_MATERIAL TO PROCESS_:

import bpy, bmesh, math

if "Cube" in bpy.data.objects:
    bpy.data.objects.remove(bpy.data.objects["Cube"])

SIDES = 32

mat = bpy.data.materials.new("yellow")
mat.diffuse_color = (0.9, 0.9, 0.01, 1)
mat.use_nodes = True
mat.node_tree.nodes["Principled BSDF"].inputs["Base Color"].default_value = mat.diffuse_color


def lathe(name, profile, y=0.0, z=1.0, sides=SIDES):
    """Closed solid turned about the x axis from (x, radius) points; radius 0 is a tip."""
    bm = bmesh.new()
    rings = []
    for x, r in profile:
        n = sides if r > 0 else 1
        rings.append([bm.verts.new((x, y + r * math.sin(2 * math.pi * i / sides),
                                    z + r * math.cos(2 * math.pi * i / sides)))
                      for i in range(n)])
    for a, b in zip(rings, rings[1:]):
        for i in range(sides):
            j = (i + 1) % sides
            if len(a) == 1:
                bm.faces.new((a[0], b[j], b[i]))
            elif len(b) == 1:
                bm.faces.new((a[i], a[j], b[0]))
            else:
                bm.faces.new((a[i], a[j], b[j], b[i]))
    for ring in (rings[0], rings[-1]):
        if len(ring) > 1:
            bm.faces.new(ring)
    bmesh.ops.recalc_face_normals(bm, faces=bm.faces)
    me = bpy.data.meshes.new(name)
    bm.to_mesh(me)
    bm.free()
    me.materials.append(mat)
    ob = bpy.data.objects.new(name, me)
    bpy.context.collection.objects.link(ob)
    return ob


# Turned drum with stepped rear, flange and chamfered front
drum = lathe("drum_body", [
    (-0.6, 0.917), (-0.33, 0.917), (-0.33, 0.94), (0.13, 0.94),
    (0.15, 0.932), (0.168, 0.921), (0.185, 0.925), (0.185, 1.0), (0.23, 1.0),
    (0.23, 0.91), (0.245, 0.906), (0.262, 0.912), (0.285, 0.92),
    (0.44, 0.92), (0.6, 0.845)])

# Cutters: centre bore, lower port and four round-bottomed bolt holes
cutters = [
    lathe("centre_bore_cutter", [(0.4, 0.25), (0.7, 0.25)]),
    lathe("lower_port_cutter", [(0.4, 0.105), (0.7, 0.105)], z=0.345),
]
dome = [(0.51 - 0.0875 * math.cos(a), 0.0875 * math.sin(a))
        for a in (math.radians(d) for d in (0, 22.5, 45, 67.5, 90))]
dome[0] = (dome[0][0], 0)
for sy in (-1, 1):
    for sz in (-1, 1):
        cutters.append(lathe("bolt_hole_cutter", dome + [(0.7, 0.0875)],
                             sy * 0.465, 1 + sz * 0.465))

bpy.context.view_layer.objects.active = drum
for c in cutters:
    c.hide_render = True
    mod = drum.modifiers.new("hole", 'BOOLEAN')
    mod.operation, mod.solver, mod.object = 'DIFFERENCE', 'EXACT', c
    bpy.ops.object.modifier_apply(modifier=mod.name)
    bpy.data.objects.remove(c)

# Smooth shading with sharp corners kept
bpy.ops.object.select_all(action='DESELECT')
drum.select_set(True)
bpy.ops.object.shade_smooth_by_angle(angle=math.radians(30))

_TASK BRIEF_:
Copy task. Give back the whole listing exactly as written.

_REPLY_:
import bpy, bmesh, math

if "Cube" in bpy.data.objects:
    bpy.data.objects.remove(bpy.data.objects["Cube"])

SIDES = 32

mat = bpy.data.materials.new("yellow")
mat.diffuse_color = (0.9, 0.9, 0.01, 1)
mat.use_nodes = True
mat.node_tree.nodes["Principled BSDF"].inputs["Base Color"].default_value = mat.diffuse_color


def lathe(name, profile, y=0.0, z=1.0, sides=SIDES):
    """Closed solid turned about the x axis from (x, radius) points; radius 0 is a tip."""
    bm = bmesh.new()
    rings = []
    for x, r in profile:
        n = sides if r > 0 else 1
        rings.append([bm.verts.new((x, y + r * math.sin(2 * math.pi * i / sides),
                                    z + r * math.cos(2 * math.pi * i / sides)))
                      for i in range(n)])
    for a, b in zip(rings, rings[1:]):
        for i in range(sides):
            j = (i + 1) % sides
            if len(a) == 1:
                bm.faces.new((a[0], b[j], b[i]))
            elif len(b) == 1:
                bm.faces.new((a[i], a[j], b[0]))
            else:
                bm.faces.new((a[i], a[j], b[j], b[i]))
    for ring in (rings[0], rings[-1]):
        if len(ring) > 1:
            bm.faces.new(ring)
    bmesh.ops.recalc_face_normals(bm, faces=bm.faces)
    me = bpy.data.meshes.new(name)
    bm.to_mesh(me)
    bm.free()
    me.materials.append(mat)
    ob = bpy.data.objects.new(name, me)
    bpy.context.collection.objects.link(ob)
    return ob


# Turned drum with stepped rear, flange and chamfered front
drum = lathe("drum_body", [
    (-0.6, 0.917), (-0.33, 0.917), (-0.33, 0.94), (0.13, 0.94),
    (0.15, 0.932), (0.168, 0.921), (0.185, 0.925), (0.185, 1.0), (0.23, 1.0),
    (0.23, 0.91), (0.245, 0.906), (0.262, 0.912), (0.285, 0.92),
    (0.44, 0.92), (0.6, 0.845)])

# Cutters: centre bore, lower port and four round-bottomed bolt holes
cutters = [
    lathe("centre_bore_cutter", [(0.4, 0.25), (0.7, 0.25)]),
    lathe("lower_port_cutter", [(0.4, 0.105), (0.7, 0.105)], z=0.345),
]
dome = [(0.51 - 0.0875 * math.cos(a), 0.0875 * math.sin(a))
        for a in (math.radians(d) for d in (0, 22.5, 45, 67.5, 90))]
dome[0] = (dome[0][0], 0)
for sy in (-1, 1):
    for sz in (-1, 1):
        cutters.append(lathe("bolt_hole_cutter", dome + [(0.7, 0.0875)],
                             sy * 0.465, 1 + sz * 0.465))

bpy.context.view_layer.objects.active = drum
for c in cutters:
    c.hide_render = True
    mod = drum.modifiers.new("hole", 'BOOLEAN')
    mod.operation, mod.solver, mod.object = 'DIFFERENCE', 'EXACT', c
    bpy.ops.object.modifier_apply(modifier=mod.name)
    bpy.data.objects.remove(c)

# Smooth shading with sharp corners kept
bpy.ops.object.select_all(action='DESELECT')
drum.select_set(True)
bpy.ops.object.shade_smooth_by_angle(angle=math.radians(30))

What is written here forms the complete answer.